There is amost nothing in the garden that can’t be returned to it, and most of us hate to throw our food scraps, newspapers and garden prunings. But when you are beginning in the garden making compost can be surrounded with mystery. We all have heard horror stories of compost bins that don’t work or become a sodden, smelly mess or, worse still, attract vermin and become home to other unpleasant creatures.Making compost is not hard at all and to achieve healthy and deliciously scented compost, there are just a few rules that should be followed.
Many readily available ingredients, such as grass clippings, leaves, vegetable kitchen scraps, coffee grounds, tea bags, eggshells, floor sweepings, paper, hair and wood ash can all be composted down. You can also add some soil, old spent potting mix, comfrey leaves, poultry manure, or blood and bone. These last 3 act as activators speeding up the process.
The things to avoid are pretty obvious – don’t add dairy products or meat scraps and not any weeds that spread with bulbs such as onion weed.
Compost bins need air. We want to promote aerobic composting; if there is not enough air in the bin or heap, the process becomes anaerobic, which is slower and also causes unpleasant odours. Straw, leaves, paper (torn into strips) can provide essential structure – and that means air – to the heap. Don’t add papers and magazines with coloured inks, however.
Compost bins can take many forms. You can buy them ready to assemble, or you can make a very simple one with 4 star posts & running chicken wire around them then line it with cardboard. Or, if you have the space you can make a hay-bale bin by surrounding your composting material with a double stack of lucerne or hay-bales then you could plant pumpkins on top of your hay walls. Or if you want something really simple try putting leaves and grass clippings into black plastic bags – store out of sight until well composted. This last is a bit hit and miss but can sometimes be a lovely surprise!
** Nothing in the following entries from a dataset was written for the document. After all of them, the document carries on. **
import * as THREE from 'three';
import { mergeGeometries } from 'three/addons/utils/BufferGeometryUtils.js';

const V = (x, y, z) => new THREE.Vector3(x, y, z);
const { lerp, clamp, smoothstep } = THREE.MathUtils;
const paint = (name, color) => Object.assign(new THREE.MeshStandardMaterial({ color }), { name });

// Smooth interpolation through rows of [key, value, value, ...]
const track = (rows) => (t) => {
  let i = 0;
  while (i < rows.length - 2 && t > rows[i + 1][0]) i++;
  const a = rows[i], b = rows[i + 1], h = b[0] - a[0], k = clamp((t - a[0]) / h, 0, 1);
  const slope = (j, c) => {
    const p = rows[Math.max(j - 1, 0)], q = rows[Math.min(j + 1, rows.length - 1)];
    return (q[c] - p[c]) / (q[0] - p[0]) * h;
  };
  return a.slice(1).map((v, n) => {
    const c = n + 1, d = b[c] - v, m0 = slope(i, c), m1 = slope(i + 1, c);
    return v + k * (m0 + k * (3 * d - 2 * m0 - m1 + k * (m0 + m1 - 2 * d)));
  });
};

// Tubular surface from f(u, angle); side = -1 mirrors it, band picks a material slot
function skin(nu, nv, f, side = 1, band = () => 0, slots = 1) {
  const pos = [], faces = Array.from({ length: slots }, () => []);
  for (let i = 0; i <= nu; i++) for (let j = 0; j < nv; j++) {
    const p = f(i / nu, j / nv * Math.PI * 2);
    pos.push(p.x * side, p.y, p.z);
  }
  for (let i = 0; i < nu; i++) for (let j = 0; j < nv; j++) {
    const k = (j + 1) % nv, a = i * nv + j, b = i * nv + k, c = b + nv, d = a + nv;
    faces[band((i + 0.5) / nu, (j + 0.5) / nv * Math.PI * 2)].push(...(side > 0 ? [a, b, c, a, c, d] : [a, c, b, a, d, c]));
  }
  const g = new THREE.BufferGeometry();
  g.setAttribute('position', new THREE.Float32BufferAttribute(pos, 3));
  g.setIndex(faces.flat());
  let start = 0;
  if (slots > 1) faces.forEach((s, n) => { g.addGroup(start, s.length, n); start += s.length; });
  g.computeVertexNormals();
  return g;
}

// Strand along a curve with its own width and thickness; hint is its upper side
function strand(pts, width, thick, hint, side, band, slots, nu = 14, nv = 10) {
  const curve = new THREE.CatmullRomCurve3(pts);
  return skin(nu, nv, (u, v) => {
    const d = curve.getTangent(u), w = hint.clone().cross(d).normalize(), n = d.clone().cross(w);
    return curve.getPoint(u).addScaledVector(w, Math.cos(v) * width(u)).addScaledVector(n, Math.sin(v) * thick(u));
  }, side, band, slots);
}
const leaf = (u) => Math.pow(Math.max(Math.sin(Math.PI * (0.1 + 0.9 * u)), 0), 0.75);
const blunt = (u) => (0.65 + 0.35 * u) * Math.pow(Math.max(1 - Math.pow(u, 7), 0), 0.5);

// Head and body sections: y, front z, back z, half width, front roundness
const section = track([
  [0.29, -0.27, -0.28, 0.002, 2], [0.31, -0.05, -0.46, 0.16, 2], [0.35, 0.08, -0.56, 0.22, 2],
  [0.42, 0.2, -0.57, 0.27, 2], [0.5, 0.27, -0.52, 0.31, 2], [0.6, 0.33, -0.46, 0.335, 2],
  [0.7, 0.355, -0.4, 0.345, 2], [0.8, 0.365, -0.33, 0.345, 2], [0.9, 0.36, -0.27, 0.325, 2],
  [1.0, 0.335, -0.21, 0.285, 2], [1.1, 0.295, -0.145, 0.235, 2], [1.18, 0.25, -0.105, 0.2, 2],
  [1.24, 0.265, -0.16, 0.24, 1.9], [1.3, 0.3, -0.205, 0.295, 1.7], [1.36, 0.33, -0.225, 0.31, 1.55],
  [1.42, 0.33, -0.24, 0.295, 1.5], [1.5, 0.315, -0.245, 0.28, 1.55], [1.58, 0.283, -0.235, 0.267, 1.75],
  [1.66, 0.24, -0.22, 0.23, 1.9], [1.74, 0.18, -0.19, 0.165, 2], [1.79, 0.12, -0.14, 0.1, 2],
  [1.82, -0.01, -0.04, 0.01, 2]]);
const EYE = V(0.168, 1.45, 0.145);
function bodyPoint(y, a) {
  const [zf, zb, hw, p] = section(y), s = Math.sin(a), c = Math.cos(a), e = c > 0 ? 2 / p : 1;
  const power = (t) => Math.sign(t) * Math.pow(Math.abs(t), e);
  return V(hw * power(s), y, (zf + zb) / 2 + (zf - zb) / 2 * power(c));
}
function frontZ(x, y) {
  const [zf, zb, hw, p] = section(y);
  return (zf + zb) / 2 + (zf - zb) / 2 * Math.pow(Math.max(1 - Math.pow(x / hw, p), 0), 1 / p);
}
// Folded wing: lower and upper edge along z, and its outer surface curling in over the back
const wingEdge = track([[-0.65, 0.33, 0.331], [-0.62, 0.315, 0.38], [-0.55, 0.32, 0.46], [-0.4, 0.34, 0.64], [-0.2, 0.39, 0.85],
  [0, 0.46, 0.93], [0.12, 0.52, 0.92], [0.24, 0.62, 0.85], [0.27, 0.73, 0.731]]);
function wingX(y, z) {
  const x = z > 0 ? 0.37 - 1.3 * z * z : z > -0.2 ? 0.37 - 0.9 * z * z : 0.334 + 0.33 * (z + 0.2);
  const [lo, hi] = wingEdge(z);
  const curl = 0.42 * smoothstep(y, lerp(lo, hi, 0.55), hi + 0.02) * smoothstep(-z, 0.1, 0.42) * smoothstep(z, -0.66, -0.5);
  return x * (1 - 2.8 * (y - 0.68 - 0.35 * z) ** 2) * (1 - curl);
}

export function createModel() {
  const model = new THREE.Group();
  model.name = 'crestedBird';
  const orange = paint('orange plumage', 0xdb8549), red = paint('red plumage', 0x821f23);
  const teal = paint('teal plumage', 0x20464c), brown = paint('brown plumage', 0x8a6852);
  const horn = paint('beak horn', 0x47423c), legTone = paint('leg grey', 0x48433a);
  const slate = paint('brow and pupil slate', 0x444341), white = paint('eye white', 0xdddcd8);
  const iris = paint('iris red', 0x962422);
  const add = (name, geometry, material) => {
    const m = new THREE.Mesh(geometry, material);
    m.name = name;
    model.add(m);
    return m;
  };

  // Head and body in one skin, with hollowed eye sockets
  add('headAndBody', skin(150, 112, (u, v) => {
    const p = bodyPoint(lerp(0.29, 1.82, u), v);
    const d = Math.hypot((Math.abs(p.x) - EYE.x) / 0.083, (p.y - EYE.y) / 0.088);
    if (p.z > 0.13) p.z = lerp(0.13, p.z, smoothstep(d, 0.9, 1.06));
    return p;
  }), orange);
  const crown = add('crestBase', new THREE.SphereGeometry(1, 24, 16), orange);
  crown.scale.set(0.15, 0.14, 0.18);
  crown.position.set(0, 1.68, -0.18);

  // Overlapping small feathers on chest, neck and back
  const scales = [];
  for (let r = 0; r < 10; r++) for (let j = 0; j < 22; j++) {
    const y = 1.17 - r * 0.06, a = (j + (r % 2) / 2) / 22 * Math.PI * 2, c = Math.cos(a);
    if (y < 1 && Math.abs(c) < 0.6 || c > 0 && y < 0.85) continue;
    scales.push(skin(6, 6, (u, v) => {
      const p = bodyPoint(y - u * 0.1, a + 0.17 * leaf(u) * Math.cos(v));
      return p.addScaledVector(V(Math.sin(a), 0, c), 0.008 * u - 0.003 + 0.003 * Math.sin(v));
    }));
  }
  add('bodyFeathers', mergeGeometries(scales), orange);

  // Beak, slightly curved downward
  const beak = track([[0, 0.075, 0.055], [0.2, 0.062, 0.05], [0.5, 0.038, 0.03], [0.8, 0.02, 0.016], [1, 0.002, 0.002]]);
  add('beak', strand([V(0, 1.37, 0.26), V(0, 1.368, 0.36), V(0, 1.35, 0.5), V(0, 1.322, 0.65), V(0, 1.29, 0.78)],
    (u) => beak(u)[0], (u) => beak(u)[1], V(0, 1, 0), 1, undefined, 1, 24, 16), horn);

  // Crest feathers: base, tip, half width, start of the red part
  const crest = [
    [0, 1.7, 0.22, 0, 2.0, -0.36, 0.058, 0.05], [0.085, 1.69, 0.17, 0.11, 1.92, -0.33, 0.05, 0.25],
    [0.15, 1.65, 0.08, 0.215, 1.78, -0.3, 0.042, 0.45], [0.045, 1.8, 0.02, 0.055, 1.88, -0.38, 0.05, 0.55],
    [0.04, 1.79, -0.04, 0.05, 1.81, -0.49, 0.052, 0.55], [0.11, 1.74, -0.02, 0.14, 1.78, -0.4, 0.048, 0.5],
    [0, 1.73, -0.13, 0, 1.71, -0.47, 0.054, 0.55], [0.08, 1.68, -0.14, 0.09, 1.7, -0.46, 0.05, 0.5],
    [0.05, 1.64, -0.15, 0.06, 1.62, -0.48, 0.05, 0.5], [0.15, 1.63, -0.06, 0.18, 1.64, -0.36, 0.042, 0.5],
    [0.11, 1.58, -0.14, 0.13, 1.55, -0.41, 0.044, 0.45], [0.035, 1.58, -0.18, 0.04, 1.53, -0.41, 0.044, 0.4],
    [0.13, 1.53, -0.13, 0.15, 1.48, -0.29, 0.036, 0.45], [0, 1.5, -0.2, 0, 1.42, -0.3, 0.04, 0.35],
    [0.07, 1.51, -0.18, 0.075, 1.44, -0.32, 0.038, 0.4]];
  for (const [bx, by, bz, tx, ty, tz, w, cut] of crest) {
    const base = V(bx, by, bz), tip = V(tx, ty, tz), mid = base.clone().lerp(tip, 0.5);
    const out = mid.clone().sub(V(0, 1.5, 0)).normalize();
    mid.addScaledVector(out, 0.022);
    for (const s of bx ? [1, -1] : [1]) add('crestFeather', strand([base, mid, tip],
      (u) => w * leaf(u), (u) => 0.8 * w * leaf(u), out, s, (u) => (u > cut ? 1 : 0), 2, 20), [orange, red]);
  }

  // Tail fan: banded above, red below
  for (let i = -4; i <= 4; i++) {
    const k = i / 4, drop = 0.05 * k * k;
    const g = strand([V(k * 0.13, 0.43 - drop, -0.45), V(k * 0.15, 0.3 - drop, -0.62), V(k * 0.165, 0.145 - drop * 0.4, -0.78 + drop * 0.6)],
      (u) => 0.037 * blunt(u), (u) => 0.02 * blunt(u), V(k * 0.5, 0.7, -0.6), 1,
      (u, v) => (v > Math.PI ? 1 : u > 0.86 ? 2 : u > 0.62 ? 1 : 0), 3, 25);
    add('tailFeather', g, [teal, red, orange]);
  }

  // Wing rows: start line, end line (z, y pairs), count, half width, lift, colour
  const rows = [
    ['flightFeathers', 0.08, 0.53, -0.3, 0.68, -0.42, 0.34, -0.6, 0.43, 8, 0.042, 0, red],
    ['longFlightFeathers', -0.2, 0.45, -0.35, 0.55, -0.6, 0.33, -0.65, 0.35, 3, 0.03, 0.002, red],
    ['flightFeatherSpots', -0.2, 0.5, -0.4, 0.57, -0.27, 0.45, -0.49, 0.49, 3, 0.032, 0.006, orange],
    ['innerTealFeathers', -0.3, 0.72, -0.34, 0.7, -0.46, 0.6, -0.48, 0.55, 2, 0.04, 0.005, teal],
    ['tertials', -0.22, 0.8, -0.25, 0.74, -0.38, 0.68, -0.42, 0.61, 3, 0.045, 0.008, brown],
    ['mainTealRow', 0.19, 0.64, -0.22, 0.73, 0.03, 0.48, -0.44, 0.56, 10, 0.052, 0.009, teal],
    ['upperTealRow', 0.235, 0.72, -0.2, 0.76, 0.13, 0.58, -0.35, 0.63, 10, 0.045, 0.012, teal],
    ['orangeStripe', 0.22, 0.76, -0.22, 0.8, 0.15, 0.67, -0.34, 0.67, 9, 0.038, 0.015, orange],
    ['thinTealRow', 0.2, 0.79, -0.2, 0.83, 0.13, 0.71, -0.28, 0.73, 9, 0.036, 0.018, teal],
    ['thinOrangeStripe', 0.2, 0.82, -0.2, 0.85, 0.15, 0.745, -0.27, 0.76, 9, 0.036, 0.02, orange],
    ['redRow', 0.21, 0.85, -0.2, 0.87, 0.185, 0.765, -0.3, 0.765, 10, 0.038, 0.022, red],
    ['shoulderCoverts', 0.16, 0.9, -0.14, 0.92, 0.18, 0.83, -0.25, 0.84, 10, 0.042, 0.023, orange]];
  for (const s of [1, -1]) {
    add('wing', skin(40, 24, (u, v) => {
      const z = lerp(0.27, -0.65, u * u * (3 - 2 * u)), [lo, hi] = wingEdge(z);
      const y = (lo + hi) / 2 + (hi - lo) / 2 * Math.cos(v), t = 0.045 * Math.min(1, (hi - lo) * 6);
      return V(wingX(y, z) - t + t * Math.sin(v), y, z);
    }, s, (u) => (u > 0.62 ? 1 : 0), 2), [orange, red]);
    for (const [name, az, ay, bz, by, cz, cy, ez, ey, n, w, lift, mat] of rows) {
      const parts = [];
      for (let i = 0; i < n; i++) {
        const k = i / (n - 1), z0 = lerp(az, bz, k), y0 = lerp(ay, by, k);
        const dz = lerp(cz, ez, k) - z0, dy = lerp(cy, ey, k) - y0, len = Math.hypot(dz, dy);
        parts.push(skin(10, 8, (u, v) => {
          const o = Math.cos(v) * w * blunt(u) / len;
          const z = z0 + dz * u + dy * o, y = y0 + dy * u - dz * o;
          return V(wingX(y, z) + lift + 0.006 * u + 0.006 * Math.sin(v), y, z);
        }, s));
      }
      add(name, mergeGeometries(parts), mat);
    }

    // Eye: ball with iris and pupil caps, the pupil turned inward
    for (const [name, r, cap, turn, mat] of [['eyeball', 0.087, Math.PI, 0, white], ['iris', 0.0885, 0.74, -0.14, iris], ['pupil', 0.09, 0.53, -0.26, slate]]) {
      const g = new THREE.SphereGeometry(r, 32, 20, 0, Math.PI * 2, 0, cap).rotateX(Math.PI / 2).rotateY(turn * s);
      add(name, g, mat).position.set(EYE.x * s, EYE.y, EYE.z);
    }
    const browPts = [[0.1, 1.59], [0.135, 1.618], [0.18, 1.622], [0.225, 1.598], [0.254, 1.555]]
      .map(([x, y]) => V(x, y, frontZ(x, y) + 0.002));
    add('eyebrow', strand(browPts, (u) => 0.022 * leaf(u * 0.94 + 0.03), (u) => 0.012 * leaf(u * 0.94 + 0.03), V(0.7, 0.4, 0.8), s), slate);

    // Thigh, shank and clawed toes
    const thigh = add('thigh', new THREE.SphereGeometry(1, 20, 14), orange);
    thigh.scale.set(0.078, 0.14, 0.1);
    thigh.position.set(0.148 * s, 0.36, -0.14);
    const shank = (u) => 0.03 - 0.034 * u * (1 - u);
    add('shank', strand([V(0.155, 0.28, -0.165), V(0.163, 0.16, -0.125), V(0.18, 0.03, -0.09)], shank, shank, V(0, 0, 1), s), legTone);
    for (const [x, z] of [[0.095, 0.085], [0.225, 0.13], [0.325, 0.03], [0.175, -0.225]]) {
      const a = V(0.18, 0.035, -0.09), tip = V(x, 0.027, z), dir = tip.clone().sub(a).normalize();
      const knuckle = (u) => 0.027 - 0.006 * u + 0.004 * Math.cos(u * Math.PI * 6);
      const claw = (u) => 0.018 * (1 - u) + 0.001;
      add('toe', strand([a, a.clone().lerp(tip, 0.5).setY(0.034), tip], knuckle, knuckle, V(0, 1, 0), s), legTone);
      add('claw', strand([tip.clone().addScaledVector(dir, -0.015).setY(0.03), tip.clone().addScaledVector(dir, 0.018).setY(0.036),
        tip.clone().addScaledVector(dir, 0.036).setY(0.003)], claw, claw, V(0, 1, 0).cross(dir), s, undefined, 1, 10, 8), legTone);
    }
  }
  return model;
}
To discover the magic of compost, however, you will need to have the most important ingredient of all -Patience. With a capital P. There is nothing instant about compost making. That is one of the things so very special about gardening in general. It teaches you patience.
So, go out there and poke about in your compost heap. Turn it over with a fork. It is good exercise and it add that important ingredient: air.
February 2nd, 2010
Here is a recipe I use for an all-purpose insecticide spray. It can also be used as a mild fungicide and has a strong odour. I have used it on aphides, mites, thrips and scale and it seems to repel slugs, snails and caterpillars. I don’t use it on plants where my ducks graze just in case, but I do use it on roses out in the front garden and in my vege patch if I need too. When mixing this brew up I never use my regular kitchen utensils or cooking pans instead I use an old pan I save just for this. I keep this pan in the shed. I try not to use any insecticides at all but if I need to I try this:
Combine 2 finely chopped onions, 6 cloves of freshly crushed garlic and 1 tablespoon of hot chilli powder (or 6 finely chopped red chillies), cover with 2 cm of water, stir well and allow to steep for 24 hours. Dissolve 1 cup of pure soap flakes in 5 L of warm water, then add the strained onion/garlic/chilli mixture and stir well. Use within 24 hours.